Of all the entries below, only the lines from the one with "import bpy, bmesh, math" up to and including the one with "rho = APOTHEM" are to be duplicated exactly.

Information provided:
——————

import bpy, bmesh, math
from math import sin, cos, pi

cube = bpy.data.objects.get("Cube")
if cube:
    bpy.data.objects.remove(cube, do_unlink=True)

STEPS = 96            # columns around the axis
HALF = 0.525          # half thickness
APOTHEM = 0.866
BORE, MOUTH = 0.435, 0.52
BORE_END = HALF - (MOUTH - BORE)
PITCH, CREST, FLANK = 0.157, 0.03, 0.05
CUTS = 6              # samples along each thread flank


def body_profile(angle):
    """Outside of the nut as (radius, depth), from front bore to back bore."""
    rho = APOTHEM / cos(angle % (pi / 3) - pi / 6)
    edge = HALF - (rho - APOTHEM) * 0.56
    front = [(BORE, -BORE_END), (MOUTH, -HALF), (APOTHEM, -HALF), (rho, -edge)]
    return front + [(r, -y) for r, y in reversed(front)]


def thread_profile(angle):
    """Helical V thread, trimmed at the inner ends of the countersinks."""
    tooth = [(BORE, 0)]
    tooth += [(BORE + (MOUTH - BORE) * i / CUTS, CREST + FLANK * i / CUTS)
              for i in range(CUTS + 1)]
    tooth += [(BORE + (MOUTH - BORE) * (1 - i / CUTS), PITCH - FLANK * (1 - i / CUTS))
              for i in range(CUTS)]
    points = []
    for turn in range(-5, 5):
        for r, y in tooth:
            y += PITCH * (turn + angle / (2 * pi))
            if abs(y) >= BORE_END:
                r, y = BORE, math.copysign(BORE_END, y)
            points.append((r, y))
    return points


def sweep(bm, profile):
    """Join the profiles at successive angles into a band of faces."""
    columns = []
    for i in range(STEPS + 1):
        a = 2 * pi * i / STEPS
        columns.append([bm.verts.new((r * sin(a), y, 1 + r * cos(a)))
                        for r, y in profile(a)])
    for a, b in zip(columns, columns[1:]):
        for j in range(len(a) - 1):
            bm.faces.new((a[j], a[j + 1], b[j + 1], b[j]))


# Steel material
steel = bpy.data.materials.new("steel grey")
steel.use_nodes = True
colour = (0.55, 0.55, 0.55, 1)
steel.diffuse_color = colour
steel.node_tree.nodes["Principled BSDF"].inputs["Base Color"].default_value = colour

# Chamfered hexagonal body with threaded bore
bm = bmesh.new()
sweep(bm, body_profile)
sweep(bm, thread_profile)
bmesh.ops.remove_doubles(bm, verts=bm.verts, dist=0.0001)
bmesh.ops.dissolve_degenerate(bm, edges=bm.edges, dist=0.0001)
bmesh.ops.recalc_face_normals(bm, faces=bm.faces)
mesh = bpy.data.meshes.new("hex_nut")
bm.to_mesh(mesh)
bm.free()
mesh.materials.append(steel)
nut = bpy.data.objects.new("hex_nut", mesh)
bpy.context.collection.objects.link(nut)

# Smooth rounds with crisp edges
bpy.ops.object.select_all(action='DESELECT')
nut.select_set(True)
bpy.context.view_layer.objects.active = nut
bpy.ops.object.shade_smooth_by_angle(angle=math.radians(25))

——————

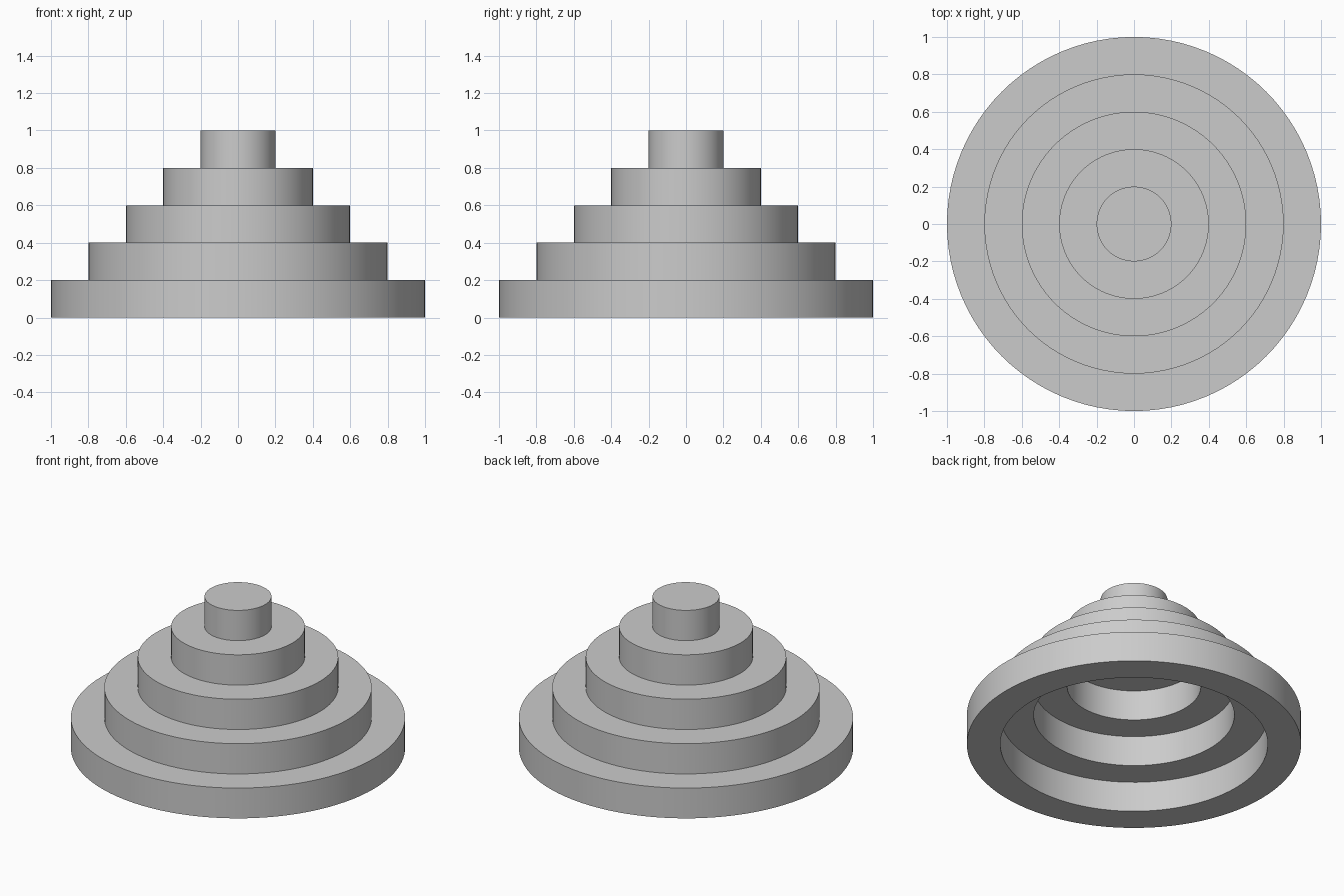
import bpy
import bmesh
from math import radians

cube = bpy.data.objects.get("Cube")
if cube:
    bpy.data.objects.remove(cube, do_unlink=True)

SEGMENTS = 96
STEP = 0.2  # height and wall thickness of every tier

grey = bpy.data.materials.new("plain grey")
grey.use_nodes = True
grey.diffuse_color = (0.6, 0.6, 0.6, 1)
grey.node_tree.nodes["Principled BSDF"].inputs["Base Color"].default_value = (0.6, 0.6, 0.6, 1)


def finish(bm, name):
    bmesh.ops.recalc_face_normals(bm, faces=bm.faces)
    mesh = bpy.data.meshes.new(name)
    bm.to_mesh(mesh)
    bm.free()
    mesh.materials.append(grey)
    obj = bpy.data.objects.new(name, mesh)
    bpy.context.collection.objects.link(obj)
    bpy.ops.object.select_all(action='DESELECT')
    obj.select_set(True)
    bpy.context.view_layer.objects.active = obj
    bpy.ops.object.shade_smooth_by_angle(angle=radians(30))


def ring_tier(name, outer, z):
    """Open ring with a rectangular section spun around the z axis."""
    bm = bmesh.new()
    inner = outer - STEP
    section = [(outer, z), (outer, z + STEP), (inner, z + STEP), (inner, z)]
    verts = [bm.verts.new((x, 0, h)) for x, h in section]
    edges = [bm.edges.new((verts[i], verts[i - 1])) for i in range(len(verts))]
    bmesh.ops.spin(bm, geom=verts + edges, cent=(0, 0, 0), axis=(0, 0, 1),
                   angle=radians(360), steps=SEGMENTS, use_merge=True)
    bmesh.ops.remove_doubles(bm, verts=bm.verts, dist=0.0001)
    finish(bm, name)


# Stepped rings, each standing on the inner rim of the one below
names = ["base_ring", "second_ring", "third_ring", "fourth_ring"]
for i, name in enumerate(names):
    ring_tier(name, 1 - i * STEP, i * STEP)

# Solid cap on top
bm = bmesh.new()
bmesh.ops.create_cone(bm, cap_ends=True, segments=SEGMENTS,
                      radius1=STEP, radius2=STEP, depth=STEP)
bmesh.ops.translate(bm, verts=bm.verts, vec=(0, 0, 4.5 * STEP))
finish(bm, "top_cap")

——————

Solution for this exercise:
import bpy, bmesh, math
from math import sin, cos, pi

cube = bpy.data.objects.get("Cube")
if cube:
    bpy.data.objects.remove(cube, do_unlink=True)

STEPS = 96            # columns around the axis
HALF = 0.525          # half thickness
APOTHEM = 0.866
BORE, MOUTH = 0.435, 0.52
BORE_END = HALF - (MOUTH - BORE)
PITCH, CREST, FLANK = 0.157, 0.03, 0.05
CUTS = 6              # samples along each thread flank


def body_profile(angle):
    """Outside of the nut as (radius, depth), from front bore to back bore."""
    rho = APOTHEM / cos(angle % (pi / 3) - pi / 6)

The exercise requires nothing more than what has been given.